Nature and Culture as Human Spaces

  • Thomas Storck independent scholar
Keywords: culture, horizon, nature, Kulturphilosophie, Viik, world

Abstract

Using Tõnu Viik's statement of the relationship between philosophy and culture as a framework, after discussing both nature and world, I investigate how culture affects the ways human beings live in nature and the world, then the implications of living in culture for philosophy and human knowledge, and finally the philosophy of culture, what it is or might be and its place as a focal point for a philosophical understanding of human life and activity

References

Bacon, F. Novum Organum.

Benedict, R. (1934). Patterns of Culture, Houghton Mifflin, Boston.
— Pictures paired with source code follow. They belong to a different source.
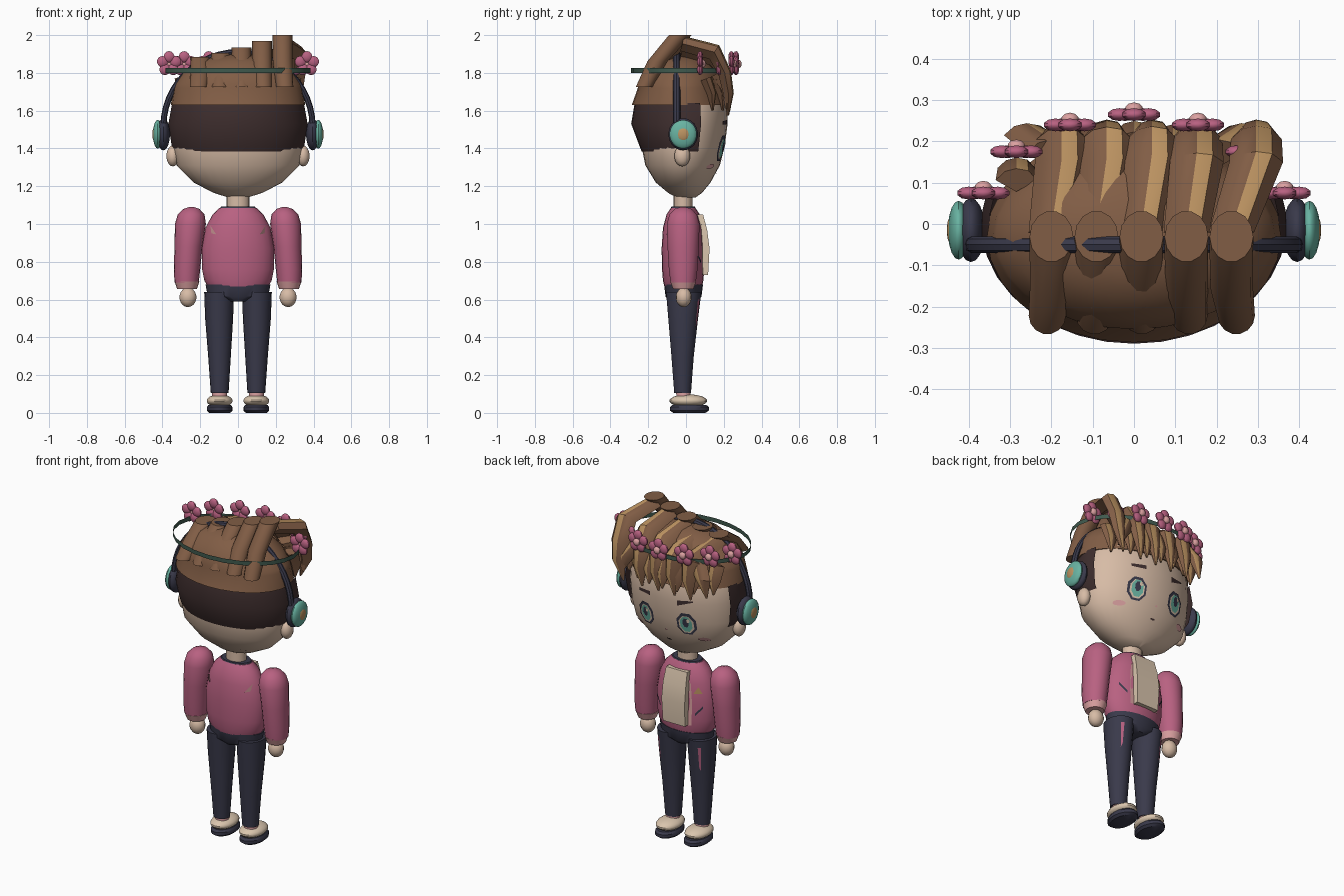
import bpy, bmesh, math
from math import sin, cos, pi, radians
from mathutils import Vector
from mathutils.bvhtree import BVHTree

if "Cube" in bpy.data.objects:
    bpy.data.objects.remove(bpy.data.objects["Cube"])

def material(name, *rgb):
    m = bpy.data.materials.new(name)
    m.use_nodes = True
    m.diffuse_color = (*rgb, 1)
    m.node_tree.nodes["Principled BSDF"].inputs["Base Color"].default_value = (*rgb, 1)
    return m

SKIN = material("skin", .68, .50, .38)
PINK = material("jacket_pink", .48, .12, .22)
PALE = material("pale_pink", .72, .36, .36)
NAVY = material("navy", .042, .042, .07)
BROWN = material("hair_brown", .22, .11, .06)
DARK = material("dark_brown", .05, .028, .028)
TAN = material("caramel", .50, .29, .12)
TEAL = material("teal", .14, .45, .36)
GREEN = material("wreath_green", .05, .10, .075)
CREAM = material("cream", .70, .56, .42)
made = []

def finish(name, bm, *mats, recalc=True):
    if recalc:
        bmesh.ops.recalc_face_normals(bm, faces=bm.faces)
    me = bpy.data.meshes.new(name)
    bm.to_mesh(me)
    bm.free()
    for m in mats:
        me.materials.append(m)
    ob = bpy.data.objects.new(name, me)
    bpy.context.collection.objects.link(ob)
    made.append(ob)
    return ob

def skin_rings(bm, rings, closed=True, caps=True):
    rows = [[bm.verts.new(p) for p in r] for r in rings]
    n = len(rows[0])
    faces = []
    for a, b in zip(rows, rows[1:]):
        for i in range(n if closed else n - 1):
            j = (i + 1) % n
            f = bm.faces.new((a[i], a[j], b[j], b[i]))
            faces.append((i, f))
    if caps:
        bm.faces.new(rows[0][::-1])
        bm.faces.new(rows[-1])
    return faces

def loft(name, mat, rings, n=20, start=0, sweep=360, caps=True):
    """Horizontal ellipses (x, y, z, rx, ry) joined into a surface."""
    closed = sweep == 360
    count = n if closed else n + 1
    angles = [radians(start + sweep * i / n) for i in range(count)]
    bm = bmesh.new()
    skin_rings(bm, [[(x + rx * cos(a), y + ry * sin(a), z) for a in angles]
                    for x, y, z, rx, ry in rings], closed, caps and closed)
    return finish(name, bm, mat)

def ball(name, mat, c, r, seg=14):
    bm = bmesh.new()
    bmesh.ops.create_uvsphere(bm, u_segments=seg, v_segments=seg // 2 + 2, radius=1)
    bmesh.ops.scale(bm, vec=r, verts=bm.verts)
    bmesh.ops.translate(bm, vec=c, verts=bm.verts)
    return finish(name, bm, mat)

def oval(cx, cz, rx, rz, n=8):
    return [(cx + rx * cos(2 * pi * (i + .5) / n), cz + rz * sin(2 * pi * (i + .5) / n)) for i in range(n)]

def tree(ob):
    bm = bmesh.new()
    bm.from_mesh(ob.data)
    t = BVHTree.FromBMesh(bm)
    bm.free()
    return t

def plate(name, mat, pts, surface, side=1, lift=.006):
    """Thin decal dropped onto a surface along y."""
    bm = bmesh.new()
    vs = []
    for x, z in pts:
        hit = surface.ray_cast(Vector((x, side * 2, z)), Vector((0, -side, 0)))[0]
        vs.append(bm.verts.new((x, (hit.y if hit else 0) + side * lift, z)))
    f = bm.faces.new(vs)
    f.normal_update()
    if f.normal.y * side < 0:
        f.normal_flip()
    finish(name, bm, mat, recalc=False)

# Head and neck
head = loft("head", SKIN, [(0, 0, 1.14, .05, .05), (0, -.005, 1.165, .13, .09), (0, -.015, 1.22, .235, .145),
    (0, -.018, 1.31, .325, .197), (0, -.015, 1.41, .345, .22), (0, -.01, 1.53, .35, .23),
    (0, -.01, 1.65, .34, .228), (0, -.02, 1.74, .3, .2)], 32)
loft("neck", SKIN, [(0, -.015, 1.05, .06, .05), (0, -.015, 1.18, .06, .05)])
face = tree(head)

# Face details
for s in (-1, 1):
    ex = s * .135
    plate("eye_outline", NAVY, oval(ex, 1.4, .06, .073), face)
    plate("eye_white", CREAM, oval(ex, 1.397, .046, .058), face, lift=.008)
    plate("iris", TEAL, oval(ex, 1.4, .036, .052), face, lift=.010)
    plate("pupil", NAVY, oval(ex, 1.41, .018, .03), face, lift=.012)
    plate("eye_glint", CREAM, oval(ex - .016, 1.425, .01, .013, 6), face, lift=.014)
    plate("eyebrow", DARK, [(ex - .045, 1.535 - s * .008), (ex + .045, 1.535 + s * .008 - .016),
                            (ex + .045, 1.555 - .012), (ex - .045, 1.555 - .004)], face)
    plate("blush", PALE, oval(s * .215, 1.305, .032, .014, 10), face)
    ball("ear", SKIN, (s * .345, -.02, 1.36), (.035, .042, .055))
plate("nose", PALE, oval(0, 1.335, .008, .006, 6), face)
plate("mouth", DARK, oval(0, 1.265, .018, .005, 6), face)

# Hair: shaved back and sides, then the cap above
loft("shaved_hair", DARK, [(0, 0, 1.385, .338, .235), (0, 0, 1.41, .352, .245), (0, 0, 1.53, .37, .29),
    (0, 0, 1.64, .35, .272)], 20, start=164, sweep=212)
loft("hair_cap", BROWN, [(0, -.03, 1.63, .356, .257), (0, -.03, 1.72, .342, .225), (0, -.03, 1.74, .335, .225),
    (0, -.03, 1.80, .295, .2), (0, -.03, 1.86, .21, .15), (0, -.03, 1.89, .12, .09), (0, -.03, 1.90, .03, .02)], 28)

def lock(name, path):
    """Faceted strand (x, y, z, half width, half thickness) with one lighter facet."""
    section = [(-1, 0), (-.55, .75), (.0, 1), (.6, .8), (1, 0), (0, -1)]
    rings = []
    for i, (x, y, z, w, h) in enumerate(path):
        a, b = path[max(i - 1, 0)], path[min(i + 1, len(path) - 1)]
        t = Vector((0, b[1] - a[1], b[2] - a[2])).normalized()
        rings.append([(x + u * w, y - t.z * v * h, z + t.y * v * h) for u, v in section])
    bm = bmesh.new()
    for i, f in skin_rings(bm, rings):
        f.material_index = int(i == 2)
    finish(name, bm, BROWN, TAN)

tops = [1.885, 1.905, 1.935, 1.97, 2.0]
for i, top in enumerate(tops):
    x = -.2 + i * .109
    loft("back_tuft", BROWN, [(x * 1.05, -.222, 1.725, .045, .045), (x, -.15, 1.725 + (top - 1.725) * .5, .052, .055),
                              (x, -.03, top, .053, .062)], 14)
    lean = .025 + .035 * (i == 4)
    lock("front_lock", [(x, -.02, top - .045, .055, .04), (x + lean, .15, top - .09, .065, .045),
                        (x + lean, .205, 1.80, .062, .035), (x + lean, .225, 1.69, .045, .028),
                        (x + lean * .5, .222, 1.575, .006, .006)])

# Fringe points along the forehead
for i in range(7):
    x = -.285 + i * .095
    y = -.02 + .245 * math.sqrt(1 - (x / .37) ** 2)
    lock("fringe_point", [(x, y - .03, 1.77, .05, .03), (x, y, 1.69, .045, .025), (x, y + .005, 1.60, .005, .005)])
for s in (-1, 1):
    lock("side_lock", [(s * .2, .17, 1.80, .06, .04), (s * .26, .215, 1.72, .055, .03), (s * .29, .215, 1.61, .006, .006)])

# Headphones
bm = bmesh.new()
arc = []
for i in range(25):
    a = pi * i / 24
    arc.append([((.395 + .016 * cos(b)) * cos(a), -.05 + .02 * sin(b), 1.515 + (.395 + .016 * cos(b)) * sin(a))
                for b in [2 * pi * k / 8 for k in range(8)]])
skin_rings(bm, arc)
finish("headphone_band", bm, NAVY)
for s in (-1, 1):
    ball("ear_cushion", NAVY, (s * .395, -.015, 1.475), (.035, .078, .085), 18)
    ball("ear_cup", TEAL, (s * .425, -.015, 1.475), (.026, .072, .076), 18)
    ball("ear_cup_button", TAN, (s * .44, -.015, 1.475), (.014, .037, .04))

# Flower wreath
loft("wreath_band", GREEN, [(0, -.015, 1.80, .385, .275), (0, -.015, 1.826, .385, .275)], 24, caps=False)
for fx, fy in [(0, .265), (.155, .24), (-.155, .24), (.285, .175), (-.285, .175), (.365, .075), (-.365, .075)]:
    for k in range(5):
        a = pi / 2 + 2 * pi * k / 5
        ball("petal", PINK, (fx + .037 * cos(a), fy, 1.848 + .037 * sin(a)), (.03, .016, .03), 10)
    ball("flower_centre", PALE, (fx, fy + .014, 1.848), (.022, .016, .022), 10)

# Jacket
torso = loft("jacket", PINK, [(0, -.015, .67, .16, .1), (0, -.015, .70, .178, .107), (0, -.015, .76, .19, .112),
    (0, -.015, .87, .192, .114), (0, -.015, .98, .172, .107), (0, -.015, 1.05, .135, .088), (0, -.015, 1.085, .098, .065)], 24)
chest = tree(torso)
loft("collar", NAVY, [(0, -.015, 1.075, .1, .068), (0, -.015, 1.092, .09, .062)], 24)
loft("shirt_front", CREAM, [(0, .055, 1.05, .1, .05), (0, .075, .97, .108, .052), (0, .088, .87, .11, .052),
    (0, .085, .73, .105, .045)], 4, start=45)
for s in (-1, 1):
    plate("lapel", PALE, [(s * .075, 1.0), (s * .09, .98), (s * .102, .86), (s * .095, .73), (s * .075, .73)], chest)
    plate("pocket_slit", NAVY, [(s * .115, .79), (s * .155, .84), (s * .155, .855), (s * .115, .805)], chest)
    plate("back_mark", PALE, [(s * .162, 1.0), (s * .145, .99), (s * .115, .945), (s * .14, .95)], chest, side=-1)
    # Sleeves and hands
    loft("sleeve", PINK, [(s * .272, -.015, .69, .064, .068), (s * .27, -.015, .76, .07, .077), (s * .262, -.015, .88, .074, .084),
        (s * .252, -.015, 1.0, .082, .088), (s * .248, -.015, 1.05, .071, .074), (s * .246, -.015, 1.08, .042, .045),
        (s * .246, -.015, 1.09, .012, .012)], 18)
    loft("cuff", PALE, [(s * .27, -.015, .655, .052, .054), (s * .27, -.015, .695, .066, .07)], 18)
    ball("hand", SKIN, (s * .265, -.012, .612), (.046, .042, .052))
    # Legs and shoes
    leg = loft("trouser_leg", NAVY, [(s * .097, -.018, .105, .047, .045), (s * .098, -.018, .3, .06, .06),
        (s * .1, -.015, .5, .074, .08), (s * .1, -.012, .64, .079, .095)], 18)
    plate("trouser_stripe", PINK, [(s * .13, .6), (s * .146, .6), (s * .138, .45), (s * .13, .47)], tree(leg), lift=.004)
    loft("ankle", PALE, [(s * .097, -.012, .07, .04, .04), (s * .097, -.015, .122, .04, .038)], 14)
    ball("shoe", CREAM, (s * .097, .012, .064), (.07, .1, .034), 18)
    loft("sole", NAVY, [(s * .097, .018, 0, .055, .085), (s * .097, .018, .012, .068, .103),
        (s * .097, .018, .03, .068, .103), (s * .097, .018, .042, .06, .09)], 20)
plate("badge", TAN, [(-.15, .925), (-.105, .925), (-.128, .965)], chest)

# Trouser waist
loft("waist", NAVY, [(0, -.013, .59, .05, .075), (0, -.013, .615, .16, .095), (0, -.013, .68, .172, .103)], 24)

# Smooth shading with sharp edges kept
for ob in bpy.context.selected_objects:
    ob.select_set(False)
for ob in made:
    ob.select_set(True)
bpy.context.view_layer.objects.active = made[0]
bpy.ops.object.shade_smooth_by_angle(angle=radians(35))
Brock, S. (2006) Kulturphilosophie: Bohr, Cassirer, Wittgenstein, Cavell, MacIntyre, Winch, Taylor [und] Haraway: Sechs Vorlesungen am Humboldt Universität zu Berlin, August 2006. Available at http://pure.au.dk/portal/files/41412787/kulturphilosophie.pdf

Retrieved on January 2015.
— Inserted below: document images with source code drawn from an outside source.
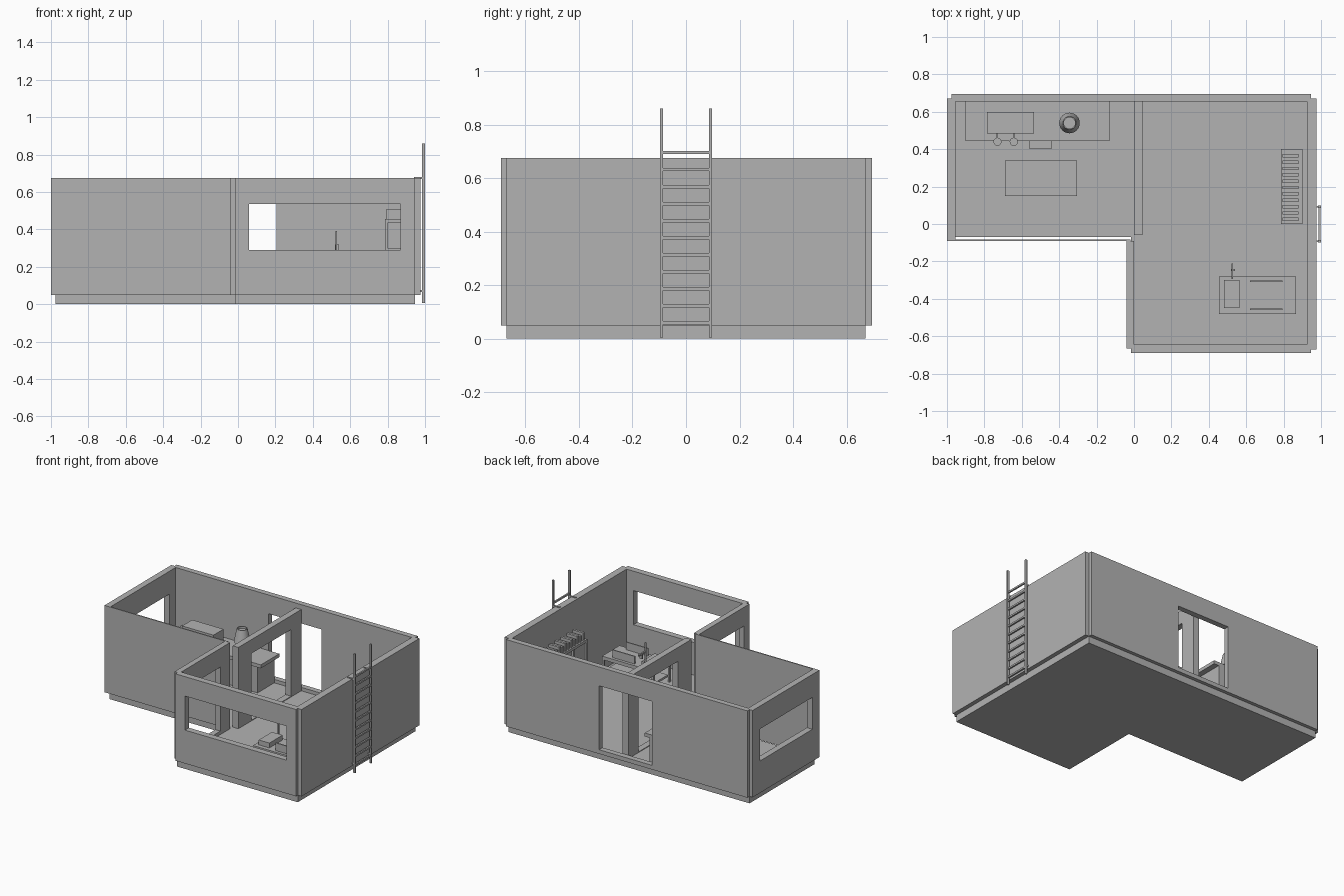
import bpy, bmesh

cube = bpy.data.objects.get("Cube")
if cube:
    bpy.data.objects.remove(cube, do_unlink=True)

grey = bpy.data.materials.new("plain grey")
grey.use_nodes = True
colour = (0.45, 0.45, 0.45, 1)
grey.diffuse_color = colour
grey.node_tree.nodes["Principled BSDF"].inputs["Base Color"].default_value = colour


def finish(name, bm):
    bmesh.ops.recalc_face_normals(bm, faces=bm.faces)
    mesh = bpy.data.meshes.new(name)
    bm.to_mesh(mesh)
    bm.free()
    mesh.materials.append(grey)
    obj = bpy.data.objects.new(name, mesh)
    bpy.context.collection.objects.link(obj)
    return obj


def box(name, x, y, z):
    """Box from three (low, high) ranges."""
    bm = bmesh.new()
    bmesh.ops.create_cube(bm, size=1)
    for v in bm.verts:
        v.co = [r[0] + (c + 0.5) * (r[1] - r[0]) for c, r in zip(v.co, (x, y, z))]
    return finish(name, bm)


def wall(name, axis, depth, span, z, hole_span, hole_z):
    """Upright panel facing x or y, with one rectangular opening."""
    bm = bmesh.new()

    def ring(d, s, h):
        points = [(s[0], h[0]), (s[1], h[0]), (s[1], h[1]), (s[0], h[1])]
        return [bm.verts.new((d, u, w) if axis == "x" else (u, d, w)) for u, w in points]

    rings = [ring(depth[0], span, z), ring(depth[1], span, z),
             ring(depth[1], hole_span, hole_z), ring(depth[0], hole_span, hole_z)]
    for a, b in zip(rings, rings[1:] + rings[:1]):
        for i in range(4):
            j = (i + 1) % 4
            bm.faces.new((a[i], a[j], b[j], b[i]))
    return finish(name, bm)


def lathe(name, centre, profile, sides=24):
    """Revolve (radius, height) points around a vertical axis."""
    bm = bmesh.new()
    verts = [bm.verts.new((r, 0, h)) for r, h in profile]
    edges = [bm.edges.new(pair) for pair in zip(verts, verts[1:])]
    bmesh.ops.spin(bm, geom=verts + edges, axis=(0, 0, 1), cent=(0, 0, 0),
                   angle=6.283185, steps=sides)
    bmesh.ops.remove_doubles(bm, verts=bm.verts, dist=0.0005)
    obj = finish(name, bm)
    obj.location = (*centre, 0)
    for p in obj.data.polygons:
        p.use_smooth = True
    obj.data.set_sharp_from_angle(angle=0.6)
    return obj


def legs(name, x, y, z, t):
    """Four square legs inside the given footprint."""
    for i, lx in enumerate((x[0], x[1] - t)):
        for j, ly in enumerate((y[0], y[1] - t)):
            box(f"{name}_{i}{j}", (lx, lx + t), (ly, ly + t), z)


# L-shaped plinth with the floor on top
bm = bmesh.new()
outline = [(-.975, -.07), (-.015, -.07), (-.015, -.67), (.945, -.67), (.945, .67), (-.975, .67)]
base = bm.faces.new([bm.verts.new((x, y, 0)) for x, y in outline])
top = bmesh.ops.extrude_face_region(bm, geom=[base])
bmesh.ops.translate(bm, vec=(0, 0, .055),
                    verts=[g for g in top["geom"] if isinstance(g, bmesh.types.BMVert)])
finish("plinth_floor", bm)

# Outer walls
H = (.05, .675)
DOOR = (.08, .54)
wall("north_wall", "y", (.655, .695), (-.975, .945), H, (-.216, .205), DOOR)
wall("south_wall", "y", (-.69, -.645), (-.015, .945), H, (.06, .87), (.29, .535))
wall("west_wall", "x", (-1, -.955), (-.09, .67), H, (-.01, .585), (.28, .51))
wall("inner_west_wall", "x", (-.04, 0), (-.665, -.09), H, (-.6, -.2), DOOR)
box("east_wall", (.925, .975), (-.67, .67), H)
box("thin_front_wall", (-.975, -.02), (-.09, -.082), H)

# Partition with a wide doorway
wall("partition", "x", (0, .045), (-.06, .655), (.05, .64), (.09, .54), (.06, .54))

# Ladder on the east side
for side in (-1, 1):
    y = side * .092
    box("ladder_rail", (.985, 1), (y - .006, y + .006), (.005, .86))
    for z in (.07, .675):
        box("ladder_bracket", (.94, .99), (y - .005, y + .005), (z - .005, z + .005))
for i in range(11):
    z = .06 + i * .0635
    box("ladder_rung", (.987, .998), (-.09, .09), (z - .006, z + .006))

# Kitchen counter
box("counter_body", (-.87, -.17), (.465, .655), (.05, .25))
box("counter_top", (-.9, -.13), (.445, .655), (.25, .275))
box("counter_handle", (-.56, -.44), (.4, .465), (.2, .215))
box("counter_appliance", (-.785, -.535), (.485, .6), (.275, .365))
for x in (-.73, -.643):
    box("tap_stem", (x - .004, x + .004), (.44, .487), (.31, .318))
    lathe("tap_knob", (x, .44), [(0, .295), (.022, .295), (.022, .32), (0, .32)], 12)
lathe("counter_lamp", (-.345, .54),
      [(0, .275), (.03, .275), (.03, .285), (.012, .29), (.012, .35), (.055, .35),
       (.035, .445), (.03, .445), (.03, .43), (0, .43)])

# Dining table
TX, TY = (-.69, -.305), (.15, .34)
box("table_top", TX, TY, (.2, .22))
legs("table_leg", TX, TY, (.055, .2), .02)

# Wash bench with basin block, two upright rails and a tap
BX, BY = (.455, .865), (-.48, -.28)
box("bench_top", BX, BY, (.18, .205))
box("bench_shelf", (.47, .85), (-.465, -.295), (.09, .105))
legs("bench_leg", BX, BY, (.055, .18), .015)
box("basin_block", (.48, .565), (-.45, -.3), (.205, .24))
for y in (-.455, -.305):
    box("bench_rail", (.62, .795), (y - .004, y + .004), (.205, .26))
box("tap_column", (.52, .53), (-.295, -.285), (.205, .39))
box("tap_arm", (.52, .53), (-.295, -.21), (.32, .332))
box("tap_lever", (.518, .54), (-.25, -.24), (.29, .32))

# Shelf rack with a row of upright slats
SX, SY = (.785, .9), (0, .4)
legs("rack_leg", SX, SY, (.055, .44), .015)
for z in (.12, .28, .435):
    box("rack_board", SX, SY, (z, z + .02))
for i in range(11):
    y = .025 + i * .034
    box("rack_slat", (.795, .88), (y - .009, y + .009), (.455, .51 - .012 * (i % 2)))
Eagleton, T. (2003). After Theory, Basic Books, New York.

Eagleton, T. (2000). The Idea of Culture Blackwell, Blackwell, Oxford.

Heidegger, M. (2008). “The Way to Language” in Basic Writings, HarperCollins, London.

Kroeber. A (1963). Anthropology: Culture Patterns and Processes, Harcourt, Brace & World, New York.

Luijpen, W. (1960). Existential Phenomenology, Duquesne University, Pittsburgh.

Mitias, M. (2004). "Universalism as a Metaphilosophy," in Dialogue and Universalism, 14:87-101.

Thomas Aquinas. Summa Theologiae.

Viik, T. (2014). “Husserl’s Account of the Cultural Uniqueness of Western Civilization,” in Lang, V. & Kull, K. (eds) Estonian Approaches to Culture Theory, University of Tartu, Tartu.

Viik, T. (2000). "What about the Philosophy of Culture?" in Acta Philosophica Fennica, 65:247-271.

Published
2015-09-23
How to Cite
Storck, T. (2015). Nature and Culture as Human Spaces. Studia Philosophica Estonica, 8(1), 1-16. https://doi.org/10.12697/spe.2015.8.1.02
Section
Articles